Says someone who's never actually tried it. The biggest risk of burnout is from the use of constant voltage supplies, rather than constant current. With a "normal" power supply, a stalled motor will draw enough current to overheat quickly and catch fire, as @jremington says. Plus, of course, its cooling fan isn't running.
Any brushed DC motor* can be held stalled without harm provided the temperature rise is not excessive.** I don't know of any way of ascertaining that except by experiment, although there will be motors specifically made for the job, and the spec sheet will give the necessary information.
For what it's worth, I'm not actually advocating a stalled motor approach for this application. I simply wanted to offer it for consideration, bearing in mind that @kill_gil wanted a solution that was as simple as possible, preferably without using any additional sensors.
*AC induction motors can also be operated stalled. Three-way splitter valves in domestic heating systems (in Europe, at least) use a stalled motor to hold the valve open against a spring when energised, the spring closing the valve when power is removed from the motor.
**An electrical engineering lecturer told me this rather informal approach to finding the maximum safe current. With an ammeter in circuit, increase the load on the motor (or transformer, or other wound component) until it just starts to smoke. Read the current. Then halve it to find the maximum safe continuous current.

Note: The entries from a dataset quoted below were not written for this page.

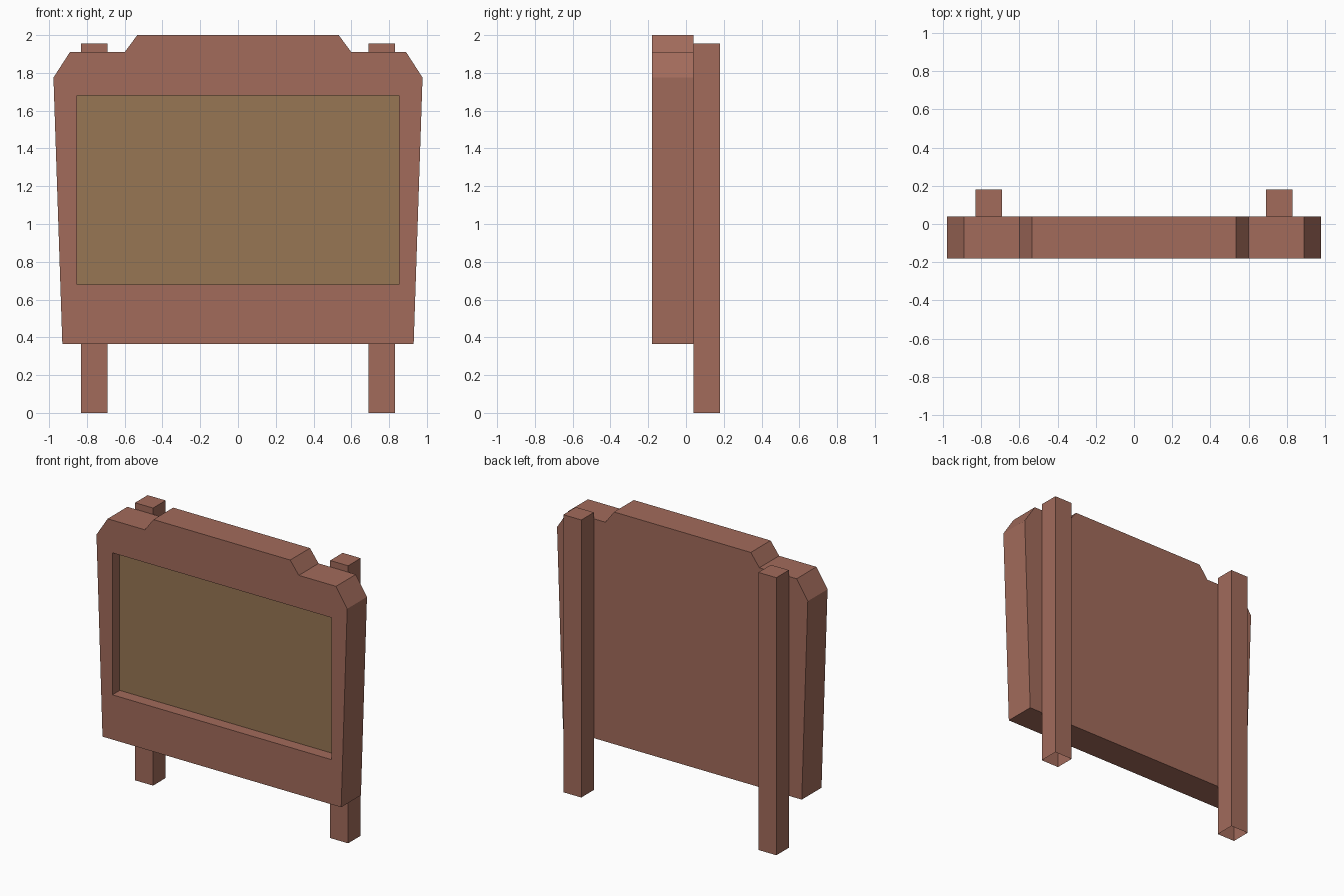
import bpy
import bmesh

cube = bpy.data.objects.get("Cube")
if cube:
    bpy.data.objects.remove(cube, do_unlink=True)


def make_material(name, rgb):
    mat = bpy.data.materials.new(name)
    mat.use_nodes = True
    mat.diffuse_color = (*rgb, 1)
    mat.node_tree.nodes["Principled BSDF"].inputs["Base Color"].default_value = (*rgb, 1)
    return mat


wood = make_material("reddish brown wood", (0.36, 0.147, 0.105))
backing = make_material("olive brown backing", (0.31, 0.181, 0.087))


def make_prism(name, outline, y_front, y_back, materials):
    """Extrude an x-z outline along y."""
    bm = bmesh.new()
    face = bm.faces.new([bm.verts.new((x, y_front, z)) for x, z in outline])
    grown = bmesh.ops.extrude_face_region(bm, geom=[face], use_keep_orig=True)["geom"]
    verts = [v for v in grown if isinstance(v, bmesh.types.BMVert)]
    bmesh.ops.translate(bm, verts=verts, vec=(0, y_back - y_front, 0))
    bmesh.ops.recalc_face_normals(bm, faces=bm.faces)
    mesh = bpy.data.meshes.new(name)
    bm.to_mesh(mesh)
    bm.free()
    for mat in materials:
        mesh.materials.append(mat)
    obj = bpy.data.objects.new(name, mesh)
    bpy.context.collection.objects.link(obj)
    return obj


def rectangle(x0, x1, z0, z1):
    return [(x0, z0), (x1, z0), (x1, z1), (x0, z1)]


FRONT, BACK, RECESS, REAR = -0.18, 0.04, -0.098, 0.18

# Board with a stepped crest, clipped shoulders and tapering sides
half = [(0.93, 0.365), (0.977, 1.775), (0.89, 1.91), (0.60, 1.91), (0.533, 2.0)]
outline = half + [(-x, z) for x, z in reversed(half)]
board = make_prism("notice_board", outline, FRONT, BACK, [wood, backing])

# Sunken display area
cutter = make_prism("recess_cutter", rectangle(-0.853, 0.853, 0.68, 1.68),
                    FRONT - 0.1, RECESS, [wood])
cutter.hide_render = True
cut = board.modifiers.new("recess", 'BOOLEAN')
cut.operation = 'DIFFERENCE'
cut.solver = 'EXACT'
cut.object = cutter
bpy.context.view_layer.objects.active = board
bpy.ops.object.modifier_apply(modifier=cut.name)
bpy.data.objects.remove(cutter, do_unlink=True)
for poly in board.data.polygons:
    poly.material_index = int(abs(poly.center.y - RECESS) < 0.001 and abs(poly.normal.y) > 0.9)

# Square posts behind the board, hollow at the foot
for side, name in ((1, "left_post"), (-1, "right_post")):
    inner, outer = sorted((side * 0.69, side * 0.83))
    post = make_prism(name, rectangle(inner, outer, 0, 1.955), BACK, REAR, [wood])
    bm = bmesh.new()
    bm.from_mesh(post.data)
    foot = [f for f in bm.faces if f.normal.z < -0.9]
    bmesh.ops.delete(bm, geom=foot, context='FACES_ONLY')
    bm.to_mesh(post.data)
    bm.free()
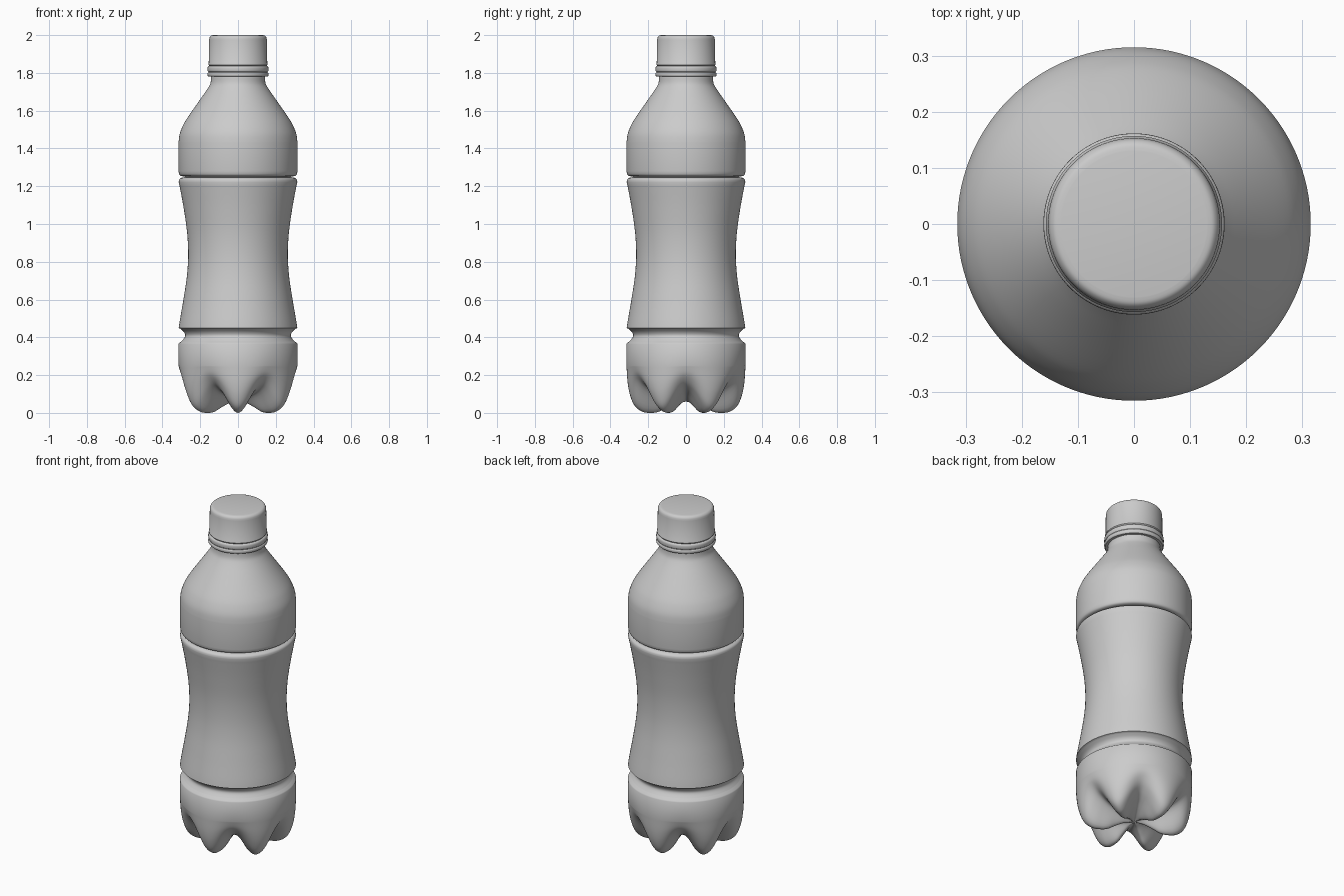
import bpy, bmesh, math

if "Cube" in bpy.data.objects:
    bpy.data.objects.remove(bpy.data.objects["Cube"])

SEG = 120
LOBES = 6


def spline(pts, steps=5):
    """Catmull-Rom curve through (r, z) points."""
    out = []
    for i in range(len(pts) - 1):
        p0, p1, p2 = pts[max(i - 1, 0)], pts[i], pts[i + 1]
        p3 = pts[min(i + 2, len(pts) - 1)]
        for s in range(steps):
            t = s / steps
            out.append(tuple(0.5 * (2 * b + (c - a) * t + (2 * a - 5 * b + 4 * c - d) * t * t
                                    + (3 * b - a - 3 * c + d) * t ** 3)
                             for a, b, c, d in zip(p0, p1, p2, p3)))
    return out + [pts[-1]]


def lathe(name, profile, valley=None):
    """Spin a profile from bottom pole to top pole; blend to the valley profile between lobes."""
    valley = valley or profile
    bm = bmesh.new()
    rings = []
    for (r0, z0), (r1, z1) in zip(profile, valley):
        if r0 < 1e-5:
            rings.append([bm.verts.new((0, 0, z0))] * SEG)
            continue
        ring = []
        for k in range(SEG):
            a = 2 * math.pi * k / SEG
            w = 0.5 - 0.5 * math.cos(LOBES * a)      # 1 on a lobe, 0 in a valley
            r, z = r1 + (r0 - r1) * w, z1 + (z0 - z1) * w
            ring.append(bm.verts.new((r * math.cos(a), r * math.sin(a), z)))
        rings.append(ring)
    for lo, hi in zip(rings, rings[1:]):
        for k in range(SEG):
            n = (k + 1) % SEG
            quad = [lo[k], lo[n], hi[n], hi[k]]
            bm.faces.new(list(dict.fromkeys(quad)))
    bmesh.ops.recalc_face_normals(bm, faces=bm.faces)
    me = bpy.data.meshes.new(name)
    bm.to_mesh(me)
    bm.free()
    ob = bpy.data.objects.new(name, me)
    bpy.context.collection.objects.link(ob)
    bpy.ops.object.select_all(action='DESELECT')
    ob.select_set(True)
    bpy.context.view_layer.objects.active = ob
    bpy.ops.object.shade_smooth_by_angle(angle=math.radians(40))
    return ob


# Petal base: profile along a foot and along the valley between feet
foot = spline([(0, 0.06), (0.05, 0.053), (0.10, 0.03), (0.145, 0.006), (0.185, 0.0), (0.23, 0.006),
               (0.27, 0.035), (0.295, 0.09), (0.309, 0.16), (0.315, 0.25)])
gap = spline([(0, 0.06), (0.05, 0.068), (0.10, 0.082), (0.145, 0.098), (0.185, 0.113), (0.22, 0.13),
              (0.255, 0.153), (0.282, 0.18), (0.302, 0.21), (0.315, 0.25)])

# Lower band, groove, waist, narrow groove, shoulder and neck
upper = [(0.315, 0.365), (0.311, 0.371)]
upper += spline([(0.298, 0.38), (0.284, 0.398), (0.280, 0.413), (0.288, 0.43), (0.306, 0.446)], 4)
upper += spline([(0.314, 0.449), (0.308, 0.49), (0.289, 0.60), (0.271, 0.72), (0.264, 0.83),
                 (0.269, 0.95), (0.287, 1.08), (0.309, 1.20)])
upper += spline([(0.314, 1.222), (0.311, 1.236), (0.298, 1.245), (0.28, 1.248)], 3)
upper += spline([(0.28, 1.252), (0.300, 1.254), (0.311, 1.262), (0.315, 1.28)], 3)
upper += spline([(0.315, 1.43), (0.309, 1.475), (0.292, 1.52), (0.266, 1.565), (0.20, 1.66),
                 (0.162, 1.715), (0.146, 1.745), (0.142, 1.78)], 4)
upper += [(0.135, 1.80), (0.135, 1.95), (0, 1.95)]
lathe("bottle_body", foot + upper, gap + upper)

# Tamper ring with a groove around its middle
lathe("cap_ring", [(0, 1.78), (0.15, 1.78)]
      + spline([(0.156, 1.78), (0.161, 1.786), (0.161, 1.797), (0.157, 1.803)], 3)
      + spline([(0.157, 1.806), (0.161, 1.811), (0.161, 1.828), (0.156, 1.835)], 3)
      + [(0.15, 1.837), (0, 1.837)])

# Screw cap
lathe("cap", [(0, 1.835), (0.15, 1.835), (0.157, 1.843), (0.157, 1.85), (0.155, 1.853)]
      + spline([(0.153, 1.975), (0.150, 1.988), (0.142, 1.997), (0.13, 2.0)], 4)
      + [(0, 2.0)])
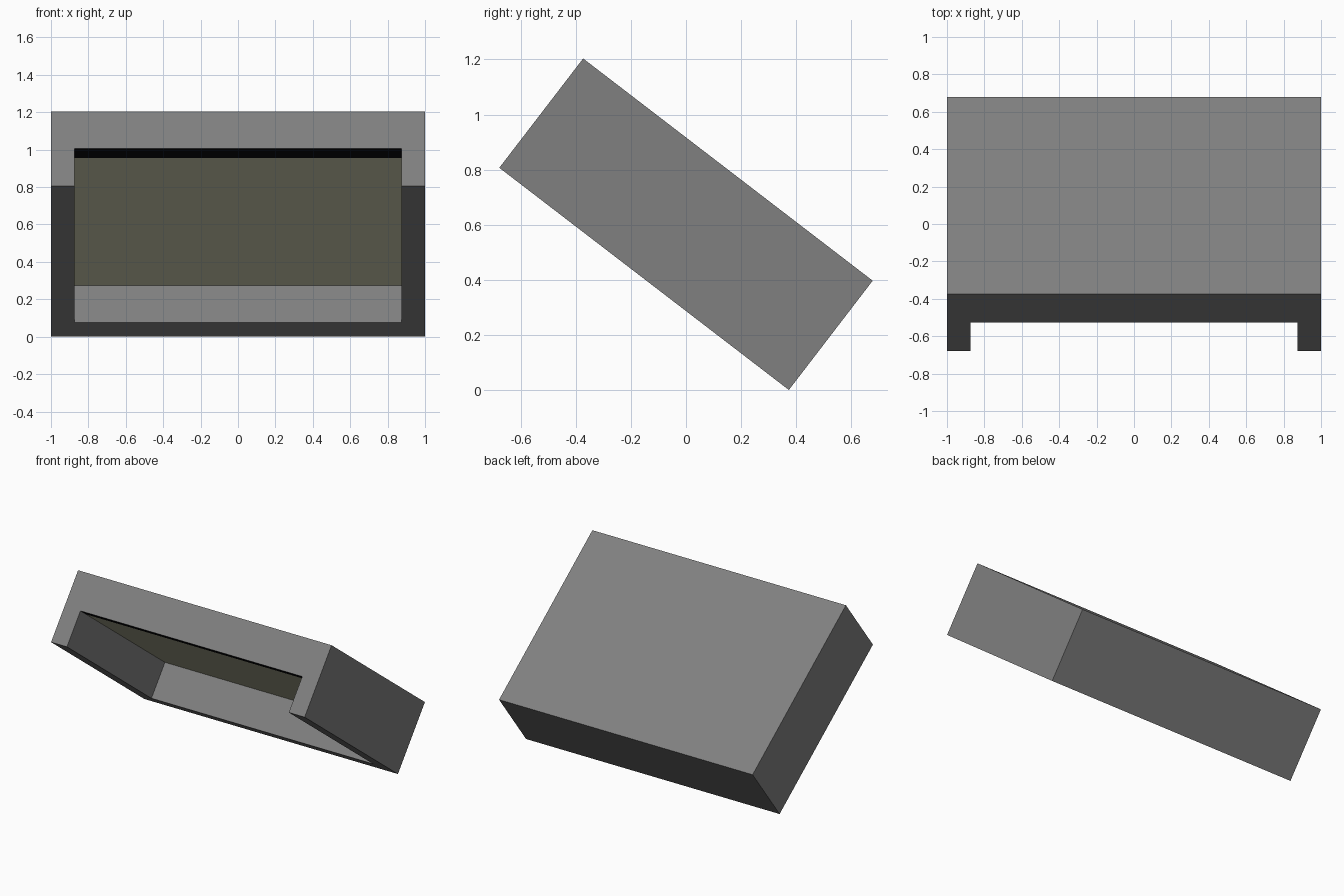
import bpy, bmesh, math
from mathutils import Matrix

if "Cube" in bpy.data.objects:
    bpy.data.objects.remove(bpy.data.objects["Cube"])

W, L, T = 2.0, 1.325, 0.5        # width, length along the slope, thickness
WALL, DEPTH, BAND = 0.125, 0.25, 0.08
TILT = math.radians(37.5)


def material(name, rgb):
    m = bpy.data.materials.new(name)
    m.diffuse_color = (*rgb, 1)
    m.use_nodes = True
    m.node_tree.nodes["Principled BSDF"].inputs["Base Color"].default_value = m.diffuse_color
    return m


mats = [material("grey_metal", (0.216, 0.216, 0.216)),
        material("khaki_panel", (0.578, 0.578, 0.402)),
        material("black_band", (0.003, 0.003, 0.004))]

# Cell grid: the housing is a block with a pocket open to the front and underside
xs = [-W / 2, -W / 2 + WALL, W / 2 - WALL, W / 2]
ys = [-L / 2, -L / 2 + BAND, L / 2 - WALL, L / 2]
zs = [-T / 2, -T / 2 + DEPTH, T / 2]


def solid(c):
    i, j, k = c
    inside = 0 <= i < 3 and 0 <= j < 3 and 0 <= k < 2
    pocket = i == 1 and j < 2 and k == 0
    return inside and not pocket


bm = bmesh.new()
for c in [(i, j, k) for i in range(3) for j in range(3) for k in range(2)]:
    if not solid(c):
        continue
    for axis in range(3):
        for side in (0, 1):
            near = list(c)
            near[axis] += 2 * side - 1
            if solid(near):
                continue
            # Boundary quad between a filled and an empty cell
            u, v = (axis + 1) % 3, (axis + 2) % 3
            loop = [(0, 0), (1, 0), (1, 1), (0, 1)]
            quad = []
            for a, b in loop if side else loop[::-1]:
                p = list(c)
                p[axis] += side
                p[u] += a
                p[v] += b
                quad.append(bm.verts.new((xs[p[0]], ys[p[1]], zs[p[2]])))
            face = bm.faces.new(quad)
            # Pocket ceiling: khaki panel with a black band at its front edge
            if axis == 2 and side == 0 and c[2] == 1:
                face.material_index = 2 if c[1] == 0 else 1

bmesh.ops.remove_doubles(bm, verts=bm.verts[:], dist=1e-5)
bmesh.ops.dissolve_limit(bm, angle_limit=0.01, verts=bm.verts[:], edges=bm.edges[:],
                         delimit={'MATERIAL'})

# Tilt the housing and stand it on the ground
bm.transform(Matrix.Rotation(-TILT, 4, 'X'))
low = min(v.co.z for v in bm.verts)
bm.transform(Matrix.Translation((0, 0, -low)))

mesh = bpy.data.meshes.new("tilted_housing")
bm.to_mesh(mesh)
bm.free()
for m in mats:
    mesh.materials.append(m)
bpy.context.collection.objects.link(bpy.data.objects.new("tilted_housing", mesh))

So there you go: the maximum continuous current is half the smoke current.
Sounds like it could be a good rule of thumb, but it's probably worth buying a couple of spare motors. Make sure they're cheap!